EXTRACTED MATERIAL:

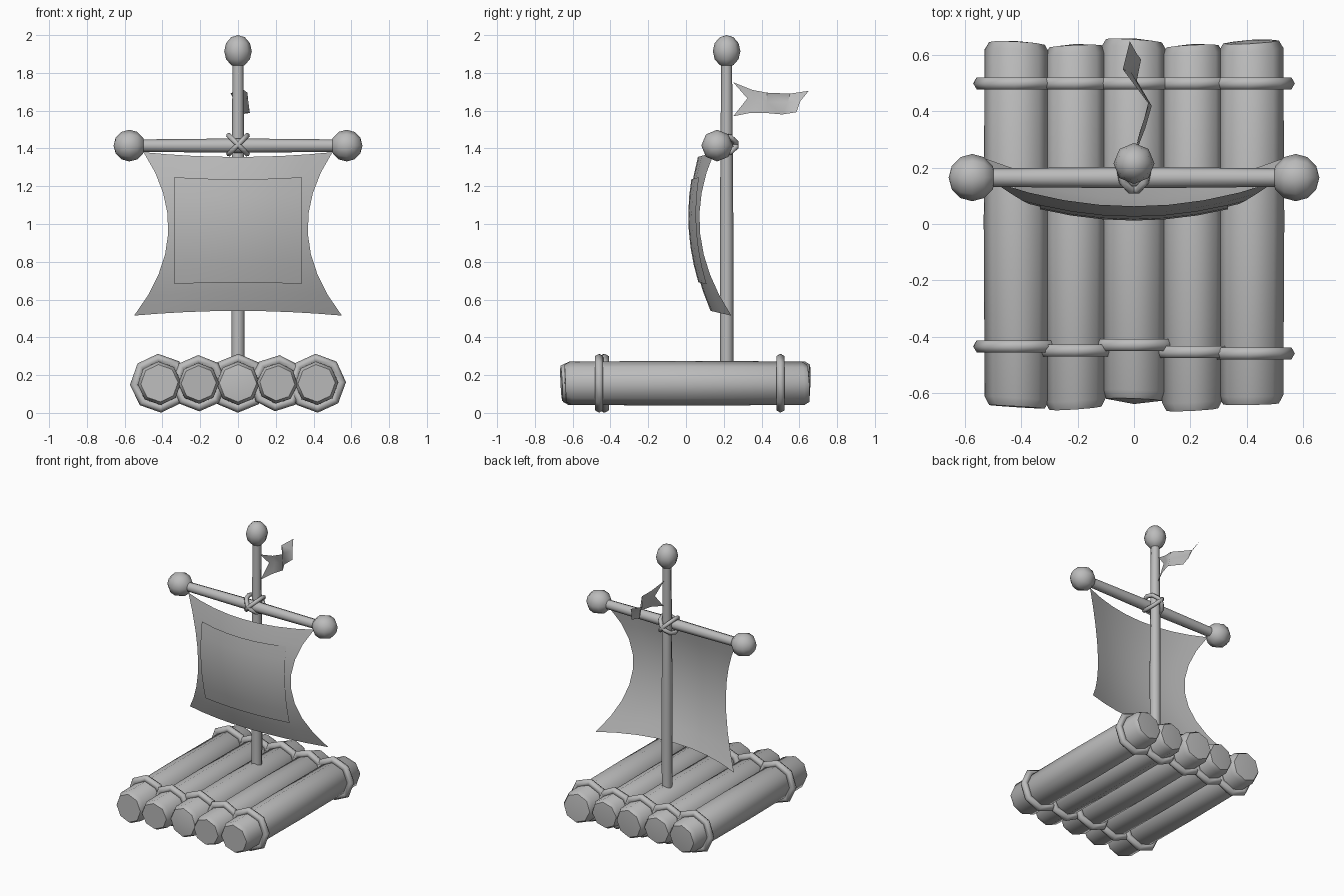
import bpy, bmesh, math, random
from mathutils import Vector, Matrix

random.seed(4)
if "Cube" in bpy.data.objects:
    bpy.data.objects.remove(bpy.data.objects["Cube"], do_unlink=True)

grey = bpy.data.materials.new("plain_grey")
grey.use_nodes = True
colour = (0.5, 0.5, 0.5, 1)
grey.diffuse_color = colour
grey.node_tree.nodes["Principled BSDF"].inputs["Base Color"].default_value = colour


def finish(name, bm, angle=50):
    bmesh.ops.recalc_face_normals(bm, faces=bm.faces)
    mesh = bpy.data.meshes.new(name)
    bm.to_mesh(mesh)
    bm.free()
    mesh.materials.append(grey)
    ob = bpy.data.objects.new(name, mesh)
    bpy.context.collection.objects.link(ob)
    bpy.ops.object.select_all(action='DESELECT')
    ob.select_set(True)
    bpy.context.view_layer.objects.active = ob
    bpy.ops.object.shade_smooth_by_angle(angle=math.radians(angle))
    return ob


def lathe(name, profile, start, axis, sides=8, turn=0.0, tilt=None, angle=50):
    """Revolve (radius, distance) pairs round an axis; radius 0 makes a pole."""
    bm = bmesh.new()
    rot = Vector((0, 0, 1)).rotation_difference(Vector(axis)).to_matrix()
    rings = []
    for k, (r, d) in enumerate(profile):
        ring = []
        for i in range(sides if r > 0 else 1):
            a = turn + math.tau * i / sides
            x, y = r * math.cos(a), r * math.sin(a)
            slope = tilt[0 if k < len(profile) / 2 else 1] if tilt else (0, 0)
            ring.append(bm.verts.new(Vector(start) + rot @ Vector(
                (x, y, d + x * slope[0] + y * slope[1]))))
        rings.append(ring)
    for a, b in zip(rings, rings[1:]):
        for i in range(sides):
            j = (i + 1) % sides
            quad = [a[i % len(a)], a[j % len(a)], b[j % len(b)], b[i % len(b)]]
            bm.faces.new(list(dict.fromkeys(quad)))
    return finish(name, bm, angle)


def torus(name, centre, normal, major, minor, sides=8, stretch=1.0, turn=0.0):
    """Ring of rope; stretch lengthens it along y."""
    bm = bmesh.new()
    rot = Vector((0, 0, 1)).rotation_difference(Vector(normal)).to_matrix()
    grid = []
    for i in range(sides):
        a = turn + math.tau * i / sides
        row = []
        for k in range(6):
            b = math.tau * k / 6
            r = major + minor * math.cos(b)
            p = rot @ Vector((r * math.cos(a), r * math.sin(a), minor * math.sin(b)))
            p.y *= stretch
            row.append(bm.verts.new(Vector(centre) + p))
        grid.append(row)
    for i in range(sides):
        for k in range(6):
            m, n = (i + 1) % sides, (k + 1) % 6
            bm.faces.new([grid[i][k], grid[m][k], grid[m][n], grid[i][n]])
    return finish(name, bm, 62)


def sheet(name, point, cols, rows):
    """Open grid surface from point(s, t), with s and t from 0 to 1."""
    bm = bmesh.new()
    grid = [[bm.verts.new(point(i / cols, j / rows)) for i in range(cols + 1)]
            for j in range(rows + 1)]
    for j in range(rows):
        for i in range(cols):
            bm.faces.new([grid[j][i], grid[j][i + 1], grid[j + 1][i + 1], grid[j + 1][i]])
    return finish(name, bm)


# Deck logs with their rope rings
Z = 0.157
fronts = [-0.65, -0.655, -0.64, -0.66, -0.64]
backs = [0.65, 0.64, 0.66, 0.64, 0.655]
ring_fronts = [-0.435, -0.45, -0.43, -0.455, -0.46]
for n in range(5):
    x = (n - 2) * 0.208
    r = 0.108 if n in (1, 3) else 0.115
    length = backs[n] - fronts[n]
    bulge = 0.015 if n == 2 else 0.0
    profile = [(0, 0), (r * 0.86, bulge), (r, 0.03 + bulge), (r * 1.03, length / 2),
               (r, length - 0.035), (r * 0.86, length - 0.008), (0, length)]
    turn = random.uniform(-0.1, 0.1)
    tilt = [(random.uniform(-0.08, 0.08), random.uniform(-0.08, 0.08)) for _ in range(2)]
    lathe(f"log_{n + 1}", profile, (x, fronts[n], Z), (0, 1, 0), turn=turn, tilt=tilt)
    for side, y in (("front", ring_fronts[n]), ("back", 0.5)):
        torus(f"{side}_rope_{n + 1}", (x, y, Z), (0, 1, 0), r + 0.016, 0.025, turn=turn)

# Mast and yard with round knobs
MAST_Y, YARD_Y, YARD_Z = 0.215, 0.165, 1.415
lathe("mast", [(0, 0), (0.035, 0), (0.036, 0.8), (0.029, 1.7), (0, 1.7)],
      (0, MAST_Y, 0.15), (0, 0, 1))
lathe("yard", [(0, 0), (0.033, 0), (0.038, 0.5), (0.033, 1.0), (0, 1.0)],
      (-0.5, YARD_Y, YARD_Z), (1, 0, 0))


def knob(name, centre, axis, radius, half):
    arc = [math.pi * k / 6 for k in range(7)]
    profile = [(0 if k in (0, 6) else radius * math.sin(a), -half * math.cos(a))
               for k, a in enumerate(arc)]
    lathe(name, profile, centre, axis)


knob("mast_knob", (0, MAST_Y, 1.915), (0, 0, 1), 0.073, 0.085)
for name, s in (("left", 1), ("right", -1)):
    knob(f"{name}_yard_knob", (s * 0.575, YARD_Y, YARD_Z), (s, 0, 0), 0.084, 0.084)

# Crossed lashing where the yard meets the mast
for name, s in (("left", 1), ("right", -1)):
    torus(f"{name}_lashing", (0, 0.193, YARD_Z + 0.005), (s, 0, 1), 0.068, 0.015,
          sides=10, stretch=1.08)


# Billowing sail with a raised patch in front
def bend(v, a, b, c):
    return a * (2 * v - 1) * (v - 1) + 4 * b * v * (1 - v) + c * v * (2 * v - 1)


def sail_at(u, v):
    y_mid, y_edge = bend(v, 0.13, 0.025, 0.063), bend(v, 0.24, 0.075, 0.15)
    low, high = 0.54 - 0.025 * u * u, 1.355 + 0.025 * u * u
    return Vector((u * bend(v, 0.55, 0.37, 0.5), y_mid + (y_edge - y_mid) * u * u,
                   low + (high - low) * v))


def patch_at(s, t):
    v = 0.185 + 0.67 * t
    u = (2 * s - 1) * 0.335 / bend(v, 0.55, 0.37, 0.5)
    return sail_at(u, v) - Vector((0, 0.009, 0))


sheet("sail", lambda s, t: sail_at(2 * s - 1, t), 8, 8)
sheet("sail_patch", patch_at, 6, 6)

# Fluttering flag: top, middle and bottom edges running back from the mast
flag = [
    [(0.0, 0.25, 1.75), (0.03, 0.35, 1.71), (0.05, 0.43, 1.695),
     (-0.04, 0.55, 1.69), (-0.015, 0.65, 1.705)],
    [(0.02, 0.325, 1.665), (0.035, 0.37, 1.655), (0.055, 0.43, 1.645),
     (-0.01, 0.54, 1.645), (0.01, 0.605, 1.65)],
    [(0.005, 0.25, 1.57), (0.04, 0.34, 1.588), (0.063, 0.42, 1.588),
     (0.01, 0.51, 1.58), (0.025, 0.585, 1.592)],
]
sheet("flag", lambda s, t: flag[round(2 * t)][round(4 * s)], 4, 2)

WHAT IS NEEDED: Retype each line of the data exactly, beginning with the first; include the line containing "mesh.materials.append(grey)" and stop there, skipping every picture.

RESPONSE BOX:
import bpy, bmesh, math, random
from mathutils import Vector, Matrix

random.seed(4)
if "Cube" in bpy.data.objects:
    bpy.data.objects.remove(bpy.data.objects["Cube"], do_unlink=True)

grey = bpy.data.materials.new("plain_grey")
grey.use_nodes = True
colour = (0.5, 0.5, 0.5, 1)
grey.diffuse_color = colour
grey.node_tree.nodes["Principled BSDF"].inputs["Base Color"].default_value = colour


def finish(name, bm, angle=50):
    bmesh.ops.recalc_face_normals(bm, faces=bm.faces)
    mesh = bpy.data.meshes.new(name)
    bm.to_mesh(mesh)
    bm.free()
    mesh.materials.append(grey)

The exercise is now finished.